Boat owners concerned about expansion
Jamestown mooring holders who may be displaced by Conancicut Marine’s expansion plans put the Harbor Commission on notice last week that they want to be kept informed about the developments.
Gary Parker, of Green Lane, spoke on behalf of the group during the open forum at the commission’s July 10 meeting. The mooring holders had talked among themselves, he said. After coming to the conclusion they were “pretty sure” they were in the path of the expansion, they decided to contact Bill Munger, president of Conanicut Marine Services.
“We hadn’t heard anything from Conanicut Marine relative to what was going on or what they had planned,” he said.
About six mooring holders set up a meeting with Munger. Parker described the face-to-face session as informal and said the group told Munger they wanted to know his plans. They also wanted to let him know their expectations. Parker said Munger was “personable” when he met with the group.
According to Parker, Munger said he would speak to the harbormaster about moving the six moorings to an area south of their present location.
“That sounds fine, but if you stand there and look at the moorings, it’s kind of crowded down there,” said Parker. “I’m not sure if six of us would fit in there.”
They mentioned the issue to Munger.
“He started discussing a bungeetype mooring,” Parker said. “I’m not sure I’m excited about a bungee mooring.”
Parker said the six mooring holders own small boats, in the 20- to 24-foot range, and do not plan to buy larger vessels. Their moorings are located in shallow water in a section easily accessible from the shore. As a result, Parkers said, they can get to their moorings “very easy” and the maintenance costs are not high.
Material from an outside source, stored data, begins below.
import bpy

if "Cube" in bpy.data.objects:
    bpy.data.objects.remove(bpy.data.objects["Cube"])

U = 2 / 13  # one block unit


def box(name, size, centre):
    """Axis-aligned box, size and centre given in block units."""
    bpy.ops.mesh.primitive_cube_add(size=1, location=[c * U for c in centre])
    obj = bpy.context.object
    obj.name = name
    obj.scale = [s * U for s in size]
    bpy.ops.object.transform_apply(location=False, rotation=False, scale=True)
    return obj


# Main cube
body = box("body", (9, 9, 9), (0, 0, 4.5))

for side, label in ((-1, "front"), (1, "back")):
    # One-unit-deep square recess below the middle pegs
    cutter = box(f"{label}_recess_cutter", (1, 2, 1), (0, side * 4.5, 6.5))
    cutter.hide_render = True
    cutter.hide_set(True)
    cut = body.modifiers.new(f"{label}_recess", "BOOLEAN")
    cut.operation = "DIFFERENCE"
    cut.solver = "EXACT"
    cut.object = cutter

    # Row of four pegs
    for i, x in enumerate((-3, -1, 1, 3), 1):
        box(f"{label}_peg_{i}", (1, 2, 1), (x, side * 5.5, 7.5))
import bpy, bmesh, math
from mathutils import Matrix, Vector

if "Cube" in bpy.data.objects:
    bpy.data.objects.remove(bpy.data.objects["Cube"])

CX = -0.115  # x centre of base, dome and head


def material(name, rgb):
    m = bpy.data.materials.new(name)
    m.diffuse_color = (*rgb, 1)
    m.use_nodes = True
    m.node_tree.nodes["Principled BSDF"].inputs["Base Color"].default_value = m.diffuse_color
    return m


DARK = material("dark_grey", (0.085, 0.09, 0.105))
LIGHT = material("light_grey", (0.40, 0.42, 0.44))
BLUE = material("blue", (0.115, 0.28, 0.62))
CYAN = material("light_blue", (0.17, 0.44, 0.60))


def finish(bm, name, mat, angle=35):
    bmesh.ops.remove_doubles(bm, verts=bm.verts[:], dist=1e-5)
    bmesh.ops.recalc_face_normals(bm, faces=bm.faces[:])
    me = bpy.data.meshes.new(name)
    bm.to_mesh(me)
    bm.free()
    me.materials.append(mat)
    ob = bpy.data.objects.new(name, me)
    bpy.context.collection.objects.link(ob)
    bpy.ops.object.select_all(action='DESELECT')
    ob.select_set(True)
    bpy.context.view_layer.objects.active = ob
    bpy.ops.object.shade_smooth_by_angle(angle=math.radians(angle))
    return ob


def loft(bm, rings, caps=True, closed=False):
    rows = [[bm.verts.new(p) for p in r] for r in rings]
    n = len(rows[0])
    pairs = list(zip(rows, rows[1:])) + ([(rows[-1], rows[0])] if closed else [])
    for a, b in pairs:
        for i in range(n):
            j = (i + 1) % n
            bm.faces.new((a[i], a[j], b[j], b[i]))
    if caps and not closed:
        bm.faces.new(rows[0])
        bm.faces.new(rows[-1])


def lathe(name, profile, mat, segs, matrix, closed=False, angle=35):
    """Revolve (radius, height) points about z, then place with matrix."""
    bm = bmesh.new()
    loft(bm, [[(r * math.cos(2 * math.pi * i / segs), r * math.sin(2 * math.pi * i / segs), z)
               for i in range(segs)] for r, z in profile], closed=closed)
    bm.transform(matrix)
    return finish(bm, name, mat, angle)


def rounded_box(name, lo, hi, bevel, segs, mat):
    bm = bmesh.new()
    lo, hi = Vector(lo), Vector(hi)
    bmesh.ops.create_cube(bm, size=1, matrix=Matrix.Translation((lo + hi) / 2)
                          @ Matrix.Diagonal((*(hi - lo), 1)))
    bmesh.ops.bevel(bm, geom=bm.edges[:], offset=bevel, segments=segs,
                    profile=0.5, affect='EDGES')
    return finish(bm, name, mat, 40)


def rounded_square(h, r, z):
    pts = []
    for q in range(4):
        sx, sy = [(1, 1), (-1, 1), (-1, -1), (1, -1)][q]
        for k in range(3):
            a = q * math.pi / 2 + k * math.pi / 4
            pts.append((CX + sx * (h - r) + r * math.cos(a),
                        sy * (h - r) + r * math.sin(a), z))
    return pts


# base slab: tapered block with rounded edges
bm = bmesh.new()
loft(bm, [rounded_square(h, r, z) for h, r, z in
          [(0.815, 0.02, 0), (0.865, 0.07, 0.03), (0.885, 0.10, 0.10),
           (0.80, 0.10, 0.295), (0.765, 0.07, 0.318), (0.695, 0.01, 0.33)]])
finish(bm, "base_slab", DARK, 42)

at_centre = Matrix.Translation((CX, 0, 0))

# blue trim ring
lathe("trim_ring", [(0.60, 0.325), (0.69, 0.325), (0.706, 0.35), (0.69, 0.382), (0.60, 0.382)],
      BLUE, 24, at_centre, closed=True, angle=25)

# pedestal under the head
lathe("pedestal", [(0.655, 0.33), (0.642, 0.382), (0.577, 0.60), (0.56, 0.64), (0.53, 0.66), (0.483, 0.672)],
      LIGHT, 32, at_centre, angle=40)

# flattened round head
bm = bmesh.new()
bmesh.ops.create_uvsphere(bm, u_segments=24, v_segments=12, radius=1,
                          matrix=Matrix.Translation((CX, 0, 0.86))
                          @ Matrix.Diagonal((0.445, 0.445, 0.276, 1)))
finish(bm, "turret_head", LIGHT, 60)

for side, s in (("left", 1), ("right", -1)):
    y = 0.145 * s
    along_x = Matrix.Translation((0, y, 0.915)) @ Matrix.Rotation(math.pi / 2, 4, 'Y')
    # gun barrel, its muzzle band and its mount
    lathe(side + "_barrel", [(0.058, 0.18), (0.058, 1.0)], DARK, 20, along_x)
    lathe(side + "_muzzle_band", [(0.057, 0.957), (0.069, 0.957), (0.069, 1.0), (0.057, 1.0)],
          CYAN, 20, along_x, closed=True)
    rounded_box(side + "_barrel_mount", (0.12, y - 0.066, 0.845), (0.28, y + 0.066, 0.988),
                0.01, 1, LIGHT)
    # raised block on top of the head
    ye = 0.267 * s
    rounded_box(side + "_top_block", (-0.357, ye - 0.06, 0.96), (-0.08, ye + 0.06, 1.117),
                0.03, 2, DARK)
Also, they were familiar with the location and had been there for decades.
“I’ve had mine for 35 years. The Swistaks got theirs during the Jamestown Charter,” he quipped.
Summing up, Parker said the talk about the expansion has been “very preliminary” so far. He added, “There has so far been no firm proposal by Conanicut Marine about what they propose to do.”
Nonetheless, the group wants to make sure they have some input before a final decision is made and their moorings are moved. They also wanted to let the harbor commissioners know they want to be treated fairly.
“Conanicut Marine is looking to move us without sacrificing anything,” Parker said. “It seems like we’re sacrificing something on our part, and having Conanicut Marine sacrifice something may not be totally out of line. All we wanted to do at this meeting was establish who we are and that we would like to be involved.”
Harbor Chairman Michael de Angeli replied that Harbormaster Sam Paterson is “on top of the situation.”
A month ago, Paterson went on the record saying he’s not ready to make any decision until he sees an official plan. De Angeli asked to Paterson last week if that’s still his position.
Paterson replied it was.
Paterson said it would be premature to comment until he was presented with a final plan.
“But you have some concerns?” de Angeli asked.
Paterson indicated he did.
“[Munger] did tell us he was willing to give up some of his moorings if he had to displace people,” de Angeli said.
According to de Angeli, there wasn’t much the commission could do but take note until a formal proposal was presented. Meanwhile, he said, the group was welcome to attend any Harbor Commission meetings.
As for the bungee moorings, the commissioners in the past investigated the product, de Angeli said. They found the bungee moorings “to be good for the boat.”
Commissioner Ed McGuirl asked if the state Coastal Resources Management Council would have to approve any expansion at the marina.
That is a hard question to answer, de Angeli said, because Munger has a permit from the U.S. Army Corps of Engineers. That permit would take precedence over a CRMC ruling.
Jamestown resident Sav Rebecchi said the marina expansion was not on the Harbor Commission’s agenda and suggested continuing the discussion would not be proper.
“Conanicut Marine may need to be informed,” Rebecchi said.
“All right,” de Angeli said. ”Fair enough.”
In other business, Commissioner Chris Brown asked why the conservation buoys were not in the water yet.
Paterson replied the delay was due to a shortage of manpower. He said the Highway Department has given him “a hand,” but no one else has been available.
Also, a channel buoy at Dutch Harbor is scheduled to be moved.
“It’s in the works,” Paterson said.